Social interactions can be terrifying to many, especially children with autism. The skills required to start and hold a conversation are skills we pick up from observing others and then trying them out ourselves. While it is the same for children with autism, they take a longer time to develop social skills as compared to neurotypicals. Due to social impairments, it has been observed that children with autism, who do not receive many opportunities in interacting with others, face isolation and loneliness (Bauminger, Shulman, & Agam, 2003). As they fall behind peers in social development, they may face issues in school or work performance and develop psychological problems like depression and anxiety (Howlin, Mawhood, & Rutter, 2000; Shtayermman, 2007).

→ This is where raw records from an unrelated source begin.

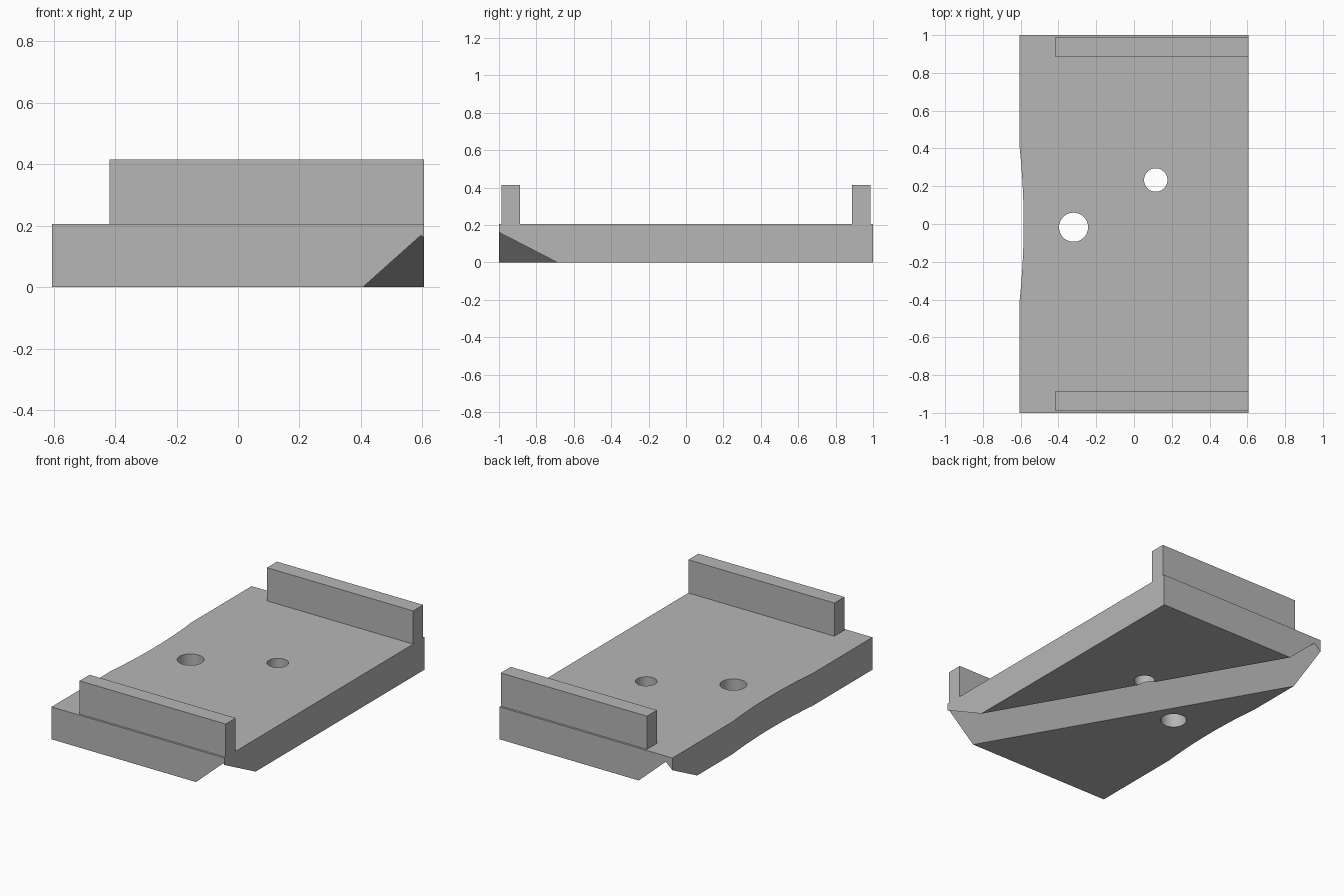
import bpy, bmesh, math
from mathutils import Vector

if "Cube" in bpy.data.objects:
    bpy.data.objects.remove(bpy.data.objects["Cube"])

HALF_X, HALF_Y, THICK, TOP = 0.605, 1.0, 0.205, 0.415

# Single matte grey
grey = bpy.data.materials.new("plain grey")
grey.use_nodes = True
colour = (0.47, 0.47, 0.47, 1)
grey.diffuse_color = colour
grey.node_tree.nodes["Principled BSDF"].inputs["Base Color"].default_value = colour


def prism(name, profile, sweep):
    """Extrude a closed 3D outline along a vector."""
    bm = bmesh.new()
    face = bm.faces.new([bm.verts.new(p) for p in profile])
    grown = bmesh.ops.extrude_face_region(bm, geom=[face])["geom"]
    bmesh.ops.translate(bm, vec=sweep,
                        verts=[g for g in grown if isinstance(g, bmesh.types.BMVert)])
    bmesh.ops.recalc_face_normals(bm, faces=bm.faces)
    mesh = bpy.data.meshes.new(name)
    bm.to_mesh(mesh)
    bm.free()
    mesh.materials.append(grey)
    obj = bpy.data.objects.new(name, mesh)
    bpy.context.collection.objects.link(obj)
    return obj


def circle(x, y, r, z, n=48):
    return [(x + r * math.cos(math.tau * i / n), y + r * math.sin(math.tau * i / n), z)
            for i in range(n)]


# Base plate with a shallow scoop in its right edge
scoop_half, scoop_depth, steps = 0.4, 0.021, 16
outline = [(-HALF_X, -HALF_Y, 0), (HALF_X, -HALF_Y, 0),
           (HALF_X, HALF_Y, 0), (-HALF_X, HALF_Y, 0)]
for i in range(steps + 1):
    t = 1 - 2 * i / steps
    outline.append((-HALF_X + scoop_depth * (1 - t * t), scoop_half * t, 0))
plate = prism("base_plate", outline, (0, 0, THICK))

# Diagonal V groove under the plate, and two through holes
along = Vector((-math.sin(math.radians(30)), math.cos(math.radians(30)), 0))
across = Vector((along.y, -along.x, 0))
start = Vector((0.596, -1, 0)) - along * 0.5
half_width, depth, drop = 0.164, 0.169, 0.1
flare = half_width * (1 + drop / depth)
down = Vector((0, 0, -drop))
groove = [start + across * flare + down,
          start + Vector((0, 0, depth)),
          start - across * flare + down]
cutters = [prism("groove_cutter", groove, along * 3.4),
           prism("large_hole_cutter", circle(-0.32, -0.017, 0.077, -0.2), (0, 0, 0.6)),
           prism("small_hole_cutter", circle(0.115, 0.233, 0.062, -0.2), (0, 0, 0.6))]
for cutter in cutters:
    cutter.hide_render = True
    mod = plate.modifiers.new(cutter.name, "BOOLEAN")
    mod.operation = "DIFFERENCE"
    mod.solver = "EXACT"
    mod.object = cutter

# Bake the cuts and drop the cutters
bpy.context.view_layer.update()
graph = bpy.context.evaluated_depsgraph_get()
cut_mesh = bpy.data.meshes.new_from_object(plate.evaluated_get(graph))
plate.modifiers.clear()
plate.data = cut_mesh
for cutter in cutters:
    bpy.data.objects.remove(cutter)

# Upright side walls at the front and back
for name, side in (("front_wall", -1), ("back_wall", 1)):
    inner, outer = side * 0.887, side * 0.987
    prism(name, [(-0.418, inner, THICK), (HALF_X, inner, THICK),
                 (HALF_X, outer, THICK), (-0.418, outer, THICK)],
          (0, 0, TOP - THICK))

# Smooth the hole walls and scoop, keep the edges sharp
bpy.ops.object.select_all(action="DESELECT")
plate.select_set(True)
bpy.context.view_layer.objects.active = plate
bpy.ops.object.shade_smooth_by_angle(angle=math.radians(20))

However, if they are taught and exposed to social interactions earlier, there will be more time for them to develop and practise social skills. Consequently, when they improve their social functioning skills, it can help decrease the risk of developing cognitive and emotional issues and increase their academic functioning and likelihood of developing meaningful friendships with others (Adreon & Durocher, 2007; White & Rob